As the Wrigley renovation talks have dragged on, Mayor Rahm Emanuel has kept his comments extremely innocuous, if not overtly political-speak. There’s a deal to be had. Taxpayers. Compromise. Hanging chads.
Yesterday, however, the Mayor opened up a fair bit, and sounded exceedingly positive about a forthcoming resolution, per the Sun-Times. He described the talks as in the “bottom of the 9th” inning, which should strike you as a very good thing once you get past the immediate Cubs bullpen/Carlos Marmol jokes rolling around your head.
“We’re closer than ever before,” the Mayor said, per the Sun-Times. “I want to thank Mr. [Tom] Ricketts for his commitment to staying in Chicago …. The broad outlines of a framework are there. We’re just working on the details. We’re making very good progress. I want the conversations to just finish now so we can take it to the second stage, which is a submission to the planning development process.”
It sounds like, although this week’s “deadline” for a deal came and went, my sense of things has been correct: the broad parameters of a deal have been in place for some time, and the Cubs are committed to staying in Chicago. The particulars require finessing because of the many, many interested parties, and the process itself has a variety of procedural requirements that simply take time. But it seems like everyone believes we’ll get there.
And when the deal arrives, it sounds like it will involve bumping each of the left and right field walls out as much as 10 feet* to simultaneously accommodate rooftop views, and to add concessions space for the Cubs under the bleachers. The Sun-Times report has the full details, including some anonymous quotes, but the short version is each of the Cubs and the City have a different view of why the wall expansion is coming. The Cubs say it’s because they want to be able to have the JumboTron in left and the ad sign in right closer to the rooftop buildings, which will help reduce the negative impact on their views into Wrigley (the closer the signs are to the action, the more they cut down on the angles the affected rooftops have for seeing into Wrigley). The City says it’s because the Cubs want more space inside Wrigley.
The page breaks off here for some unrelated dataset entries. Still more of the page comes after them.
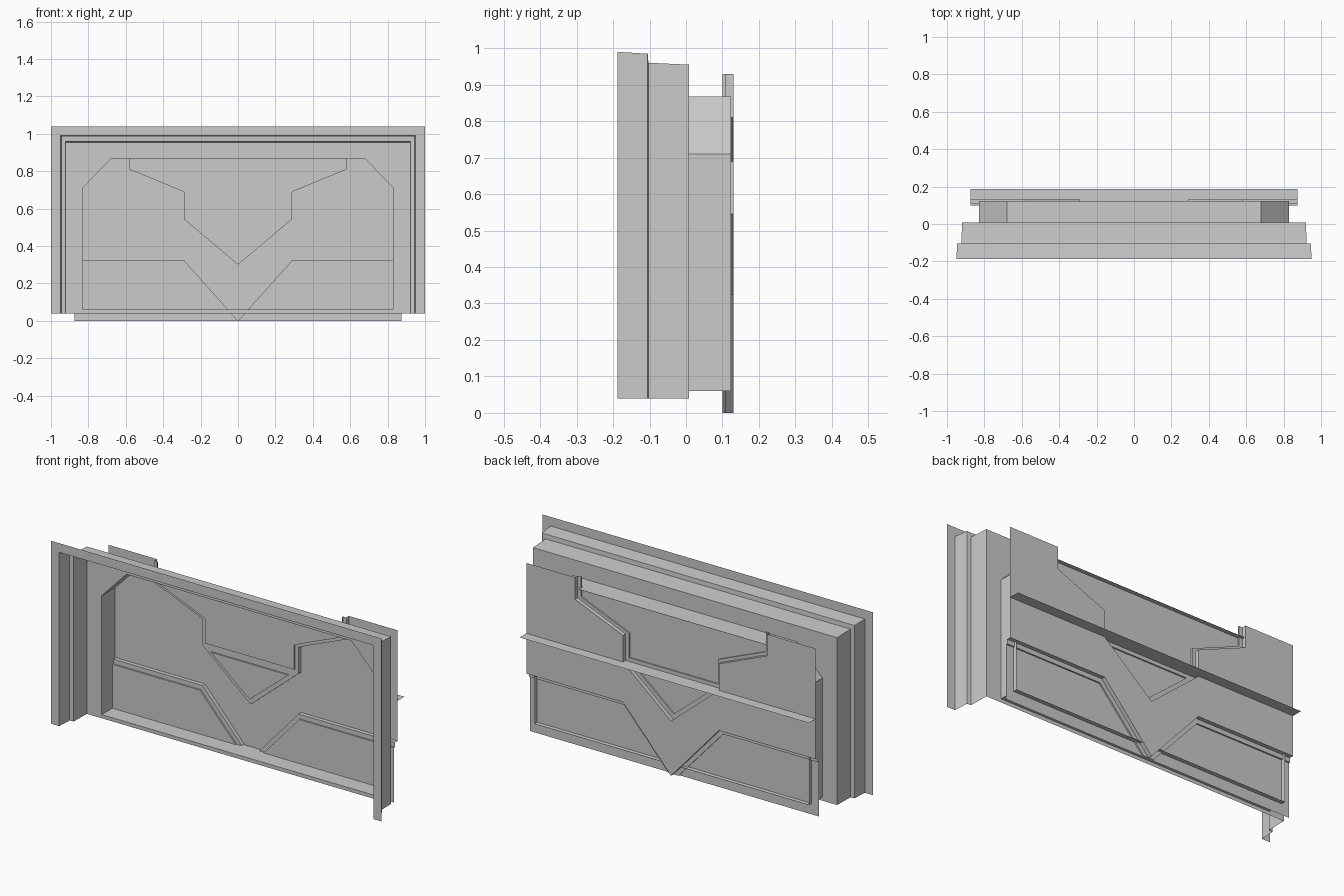
import bpy, bmesh

if "Cube" in bpy.data.objects:
    bpy.data.objects.remove(bpy.data.objects["Cube"])


def finish(name, bm, mirror=False):
    bmesh.ops.recalc_face_normals(bm, faces=bm.faces)
    me = bpy.data.meshes.new(name)
    bm.to_mesh(me)
    bm.free()
    ob = bpy.data.objects.new(name, me)
    bpy.context.collection.objects.link(ob)
    if mirror:
        mod = ob.modifiers.new("mirror", 'MIRROR')
        mod.use_clip = True
        mod.merge_threshold = 0.0005
    return ob


def add_loop(bm, pts, y):
    return [bm.verts.new((x, y, z)) for x, z in pts]


def loft(name, loops, closed=False, mirror=False):
    """Skin a row of (outline, y) loops with quads."""
    bm = bmesh.new()
    rows = [add_loop(bm, p, y) for p, y in loops]
    for a, b in zip(rows, rows[1:]):
        n = len(a)
        for i in range(n if closed else n - 1):
            j = (i + 1) % n
            bm.faces.new((a[i], a[j], b[j], b[i]))
    return finish(name, bm, mirror)


def sheet(name, pts, y):
    """Flat mirrored panel from a half outline."""
    bm = bmesh.new()
    bm.faces.new(add_loop(bm, pts, y))
    return finish(name, bm, True)


def arch(w, h):
    return [(-w, 0.04), (-w, h), (w, h), (w, 0.04)]


# Stepped outer frame, open at the bottom
loft("outer_frame", [(arch(1, 1.04), -0.188), (arch(.95, .99), -0.188),
                     (arch(.945, .985), -0.105), (arch(.922, .96), -0.103),
                     (arch(.92, .955), 0.008)])

# Back plate of the frame, with a chamfered opening
opening = [(-.83, .06), (-.83, .71), (-.68, .867), (.68, .867), (.83, .71), (.83, .06)]
bm = bmesh.new()
for pts in (arch(.92, .955), opening):
    vs = add_loop(bm, pts, 0.008)
    for i, v in enumerate(vs):
        bm.edges.new((v, vs[(i + 1) % len(vs)]))
bmesh.ops.triangle_fill(bm, edges=bm.edges[:], use_beauty=True, use_dissolve=False)
finish("frame_back_plate", bm)

# Tunnel from the frame to the door
loft("door_tunnel", [(opening, 0.008), (opening, 0.124)], closed=True)

# Door: raised main sheet
Y_OUT, Y_MID, Y_IN = 0.13, 0.108, 0.10
sheet("door_main_panel", [(.875, .93), (.58, .93), (.58, .81), (.29, .69), (.29, .545),
                          (0, .30), (0, 0), (.29, .325), (.875, .325)], Y_OUT)


# Stepped lips down to the recessed panels
def lip(name, outer, inner):
    loft(name, [(outer, Y_OUT), (outer, Y_MID), (inner, Y_MID), (inner, Y_IN)], mirror=True)


top_in = [(.56, .93), (.56, .82), (.27, .70), (.27, .565), (0, .565)]
lip("top_panel_lip", [(.58, .93), (.58, .81), (.29, .69), (.29, .545), (0, .545)], top_in)
sheet("top_panel", [(0, .867), (.56, .867)] + top_in[1:], Y_IN)

tri_in = [(0, .525), (.235, .525), (0, .33)]
lip("triangle_lip", [(0, .545), (.29, .545), (0, .30)], tri_in)
sheet("triangle_panel", tri_in, Y_IN)

low_in = [(.875, .30), (.30, .30), (.03, 0)]
lip("lower_panel_lip", [(.875, .325), (.29, .325), (0, 0)], low_in)
sheet("lower_panel", low_in + [(.875, 0)], Y_IN)

# Thin shelf across the back of the door
loft("back_shelf", [([(-.875, .545), (.875, .545)], Y_OUT),
                    ([(-.875, .545), (.875, .545)], 0.188)])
Whatever the case, it sounds like a win/win for the Cubs and the rooftops, so it’s very likely to be part of the renovation plan. It doesn’t sound like, at this point, bumping the walls out will have any impact on seating (the bleachers already overhang the sidewalks, and the wall bump-out would just reduce or eliminate that overhang).
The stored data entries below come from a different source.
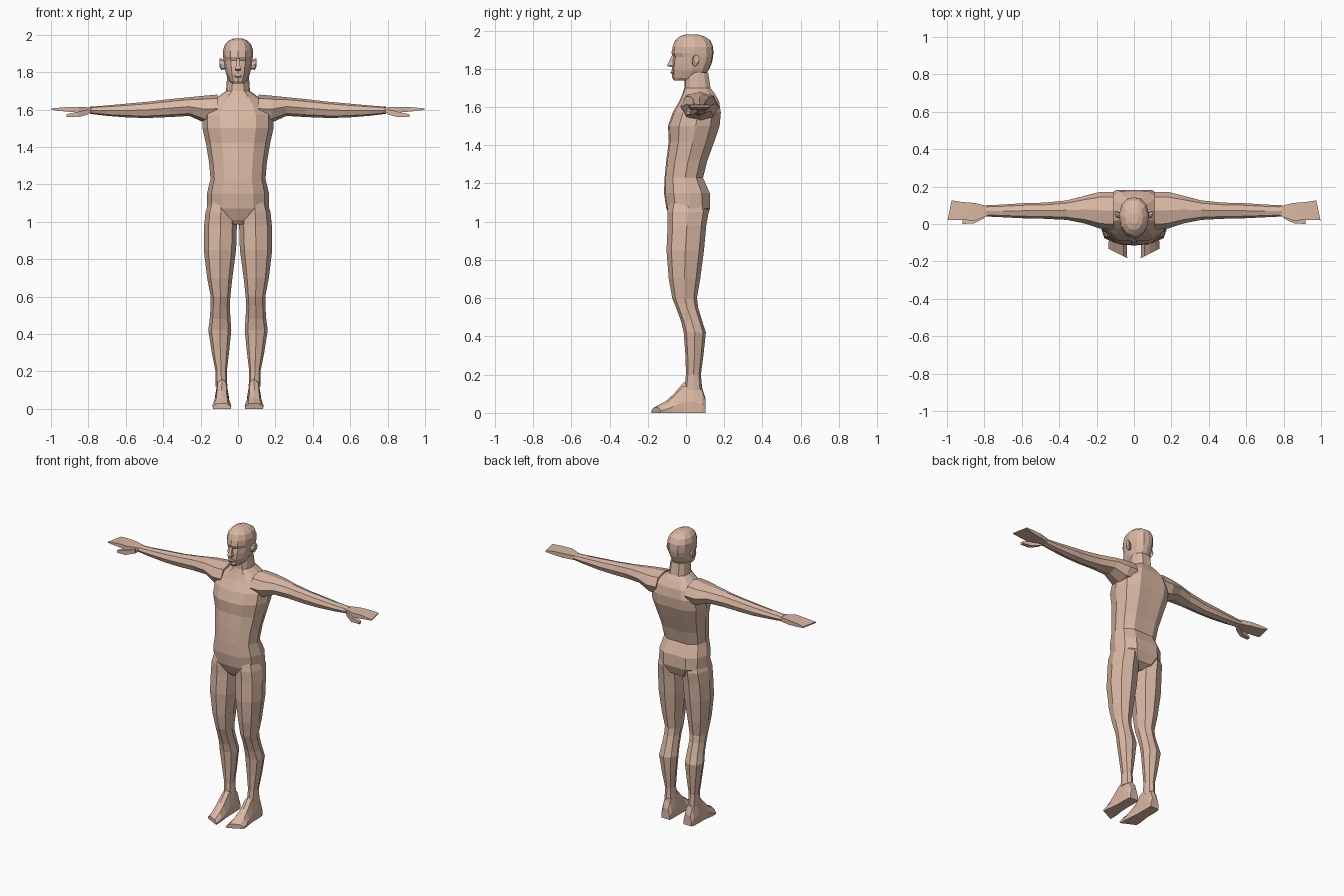
import bpy, bmesh

skin = bpy.data.materials.new("skin")
skin.diffuse_color = (0.70, 0.48, 0.37, 1.0)


def symmetric(half):
    """Close a half outline (first and last point on the centre line)."""
    return half + [(-u, v) for u, v in reversed(half[1:-1])]


# Unit cross-sections
TRUNK = symmetric([(0, -1), (.5, -.94), (.86, -.58), (1, .05), (.87, .62), (.5, .97), (0, .96)])
SKULL = symmetric([(0, -1), (.5, -.88), (.86, -.5), (1, .1), (.82, .66), (.42, .95), (0, 1)])
LIMB = symmetric([(0, -1), (.72, -.74), (1, 0), (.72, .74), (0, 1)])
FOOT = symmetric([(0, -1), (.95, -1), (1, -.3), (.6, .75), (0, 1)])
BOX = [(-1, -1), (1, -1), (1, 1), (-1, 1)]


def ring(section, axis, pos, a0, a1, b0, b1, skew=0):
    """Place a section in the box a0..a1, b0..b1 across an axis."""
    pts = []
    for u, v in section:
        a = (a0 + a1) / 2 + u * (a1 - a0) / 2
        b = (b0 + b1) / 2 + v * (b1 - b0) / 2
        p = pos + skew * (u + 1) / 2
        pts.append({'x': (p, a, b), 'y': (a, p, b), 'z': (a, b, p)}[axis])
    return pts


def loft(name, section, axis, rows, mirror=False):
    """Skin a run of rings into one closed flat-shaded part."""
    bm = bmesh.new()
    loops = [[bm.verts.new(p) for p in ring(section, axis, *r)] for r in rows]
    n = len(section)
    for lo, hi in zip(loops, loops[1:]):
        for i in range(n):
            j = (i + 1) % n
            bm.faces.new((lo[i], lo[j], hi[j], hi[i]))
    bm.faces.new(loops[0][::-1])
    bm.faces.new(loops[-1])
    bmesh.ops.recalc_face_normals(bm, faces=bm.faces[:])
    me = bpy.data.meshes.new(name)
    bm.to_mesh(me)
    bm.free()
    me.materials.append(skin)
    ob = bpy.data.objects.new(name, me)
    bpy.context.collection.objects.link(ob)
    if mirror:
        ob.modifiers.new("mirror", 'MIRROR')
    return ob


def centred(rows):
    """Rows of (z, half width, front y, back y) to ring arguments."""
    return [(z, -w, w, f, b) for z, w, f, b in rows]


# Torso and neck, from groin upwards
loft("torso", TRUNK, 'z', centred([
    (0.985, .03, -.055, .06),
    (1.01, .10, -.075, .105),
    (1.07, .165, -.103, .130),
    (1.15, .166, -.115, .128),
    (1.23, .147, -.112, .092),
    (1.32, .155, -.103, .115),
    (1.42, .172, -.090, .152),
    (1.50, .190, -.094, .180),
    (1.57, .190, -.070, .186),
    (1.63, .155, -.035, .176),
    (1.67, .105, -.018, .153),
    (1.70, .064, -.008, .130),
    (1.78, .058, -.005, .118)]))

# Head with jaw, eye hollow, brow and crown
loft("head", SKULL, 'z', centred([
    (1.738, .028, -.062, .02),
    (1.752, .046, -.072, .085),
    (1.79, .064, -.074, .118),
    (1.83, .072, -.073, .135),
    (1.862, .077, -.066, .142),
    (1.882, .080, -.076, .143),
    (1.915, .081, -.070, .142),
    (1.948, .070, -.058, .128),
    (1.970, .048, -.032, .095),
    (1.98, .022, 0, .06)]))

# Nose wedge and lips
loft("nose", BOX, 'z', centred([
    (1.808, .012, -.085, -.05),
    (1.818, .016, -.099, -.05),
    (1.835, .010, -.090, -.05),
    (1.872, .007, -.072, -.05)]))
loft("lips", BOX, 'z', centred([
    (1.772, .014, -.075, -.05),
    (1.780, .022, -.081, -.05),
    (1.790, .014, -.077, -.05)]))

# Ears, flaring outward from the skull
loft("ear", LIMB, 'x', [
    (.068, .030, .056, 1.815, 1.862),
    (.090, .032, .068, 1.812, 1.872),
    (.098, .040, .070, 1.828, 1.873)], True)

# Arms reaching sideways, ending in flat mitten hands
loft("arm", LIMB, 'x', [
    (.11, -.03, .172, 1.530, 1.680),
    (.18, -.025, .172, 1.530, 1.674),
    (.26, .002, .152, 1.566, 1.666),
    (.36, .022, .126, 1.560, 1.656),
    (.48, .028, .114, 1.555, 1.642),
    (.58, .030, .112, 1.557, 1.633),
    (.70, .036, .104, 1.566, 1.622),
    (.79, .040, .100, 1.577, 1.615)], True)
loft("hand", BOX, 'x', [
    (.78, .046, .095, 1.582, 1.611),
    (.85, .018, .112, 1.584, 1.614),
    (.92, .022, .118, 1.589, 1.613),
    (.997, .020, .126, 1.598, 1.606, -.022)], True)
loft("thumb", BOX, 'x', [
    (.80, .030, .060, 1.574, 1.602),
    (.855, .004, .036, 1.559, 1.588),
    (.918, .000, .022, 1.560, 1.574)], True)

# Legs from hip to ankle
loft("leg", LIMB, 'z', [
    (1.12, .030, .150, -.085, .10),
    (1.05, .010, .174, -.098, .118),
    (0.98, .006, .181, -.096, .106),
    (0.85, .010, .183, -.102, .094),
    (0.70, .030, .165, -.090, .074),
    (0.60, .041, .146, -.072, .057),
    (0.55, .044, .146, -.052, .064),
    (0.48, .040, .151, -.026, .085),
    (0.42, .036, .159, -.012, .104),
    (0.30, .048, .140, -.003, .091),
    (0.20, .060, .120, .000, .078),
    (0.12, .057, .120, -.010, .085)], True)

# Feet from heel to slanted toe
loft("foot", FOOT, 'y', [
    (.102, .052, .115, 0, .075),
    (.085, .048, .122, 0, .130),
    (.040, .048, .124, 0, .170),
    (-.015, .048, .124, 0, .157),
    (-.065, .045, .130, 0, .098),
    (-.120, .037, .136, 0, .060, .025),
    (-.182, .036, .136, 0, .030, .050)], True)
*No one seems to be talking about this aspect, but, if the walls are bumped out that dramatically, the sidewalks on the Waveland and Sheffield sides of the park will essentially be gone (if not also some parking or even a lane of traffic). If that happens, doesn’t it seem like the street fairs idea – i.e., where the Cubs would be able to use a closed-down Sheffield (and now maybe also a portion of Waveland) to sell food/goods/whatever and generally create a party atmosphere for games – is more likely to happen? Sheffield is already closed during games anyway, and, without a sidewalk there, everyone is going to be in the streets anyway. The concessions aspect of the street fairs – and the attendant impact on local businesses – has been the stickiest issue, but with a physical change to the area that makes it look even more street fair-y, I have to wonder if it’s coming.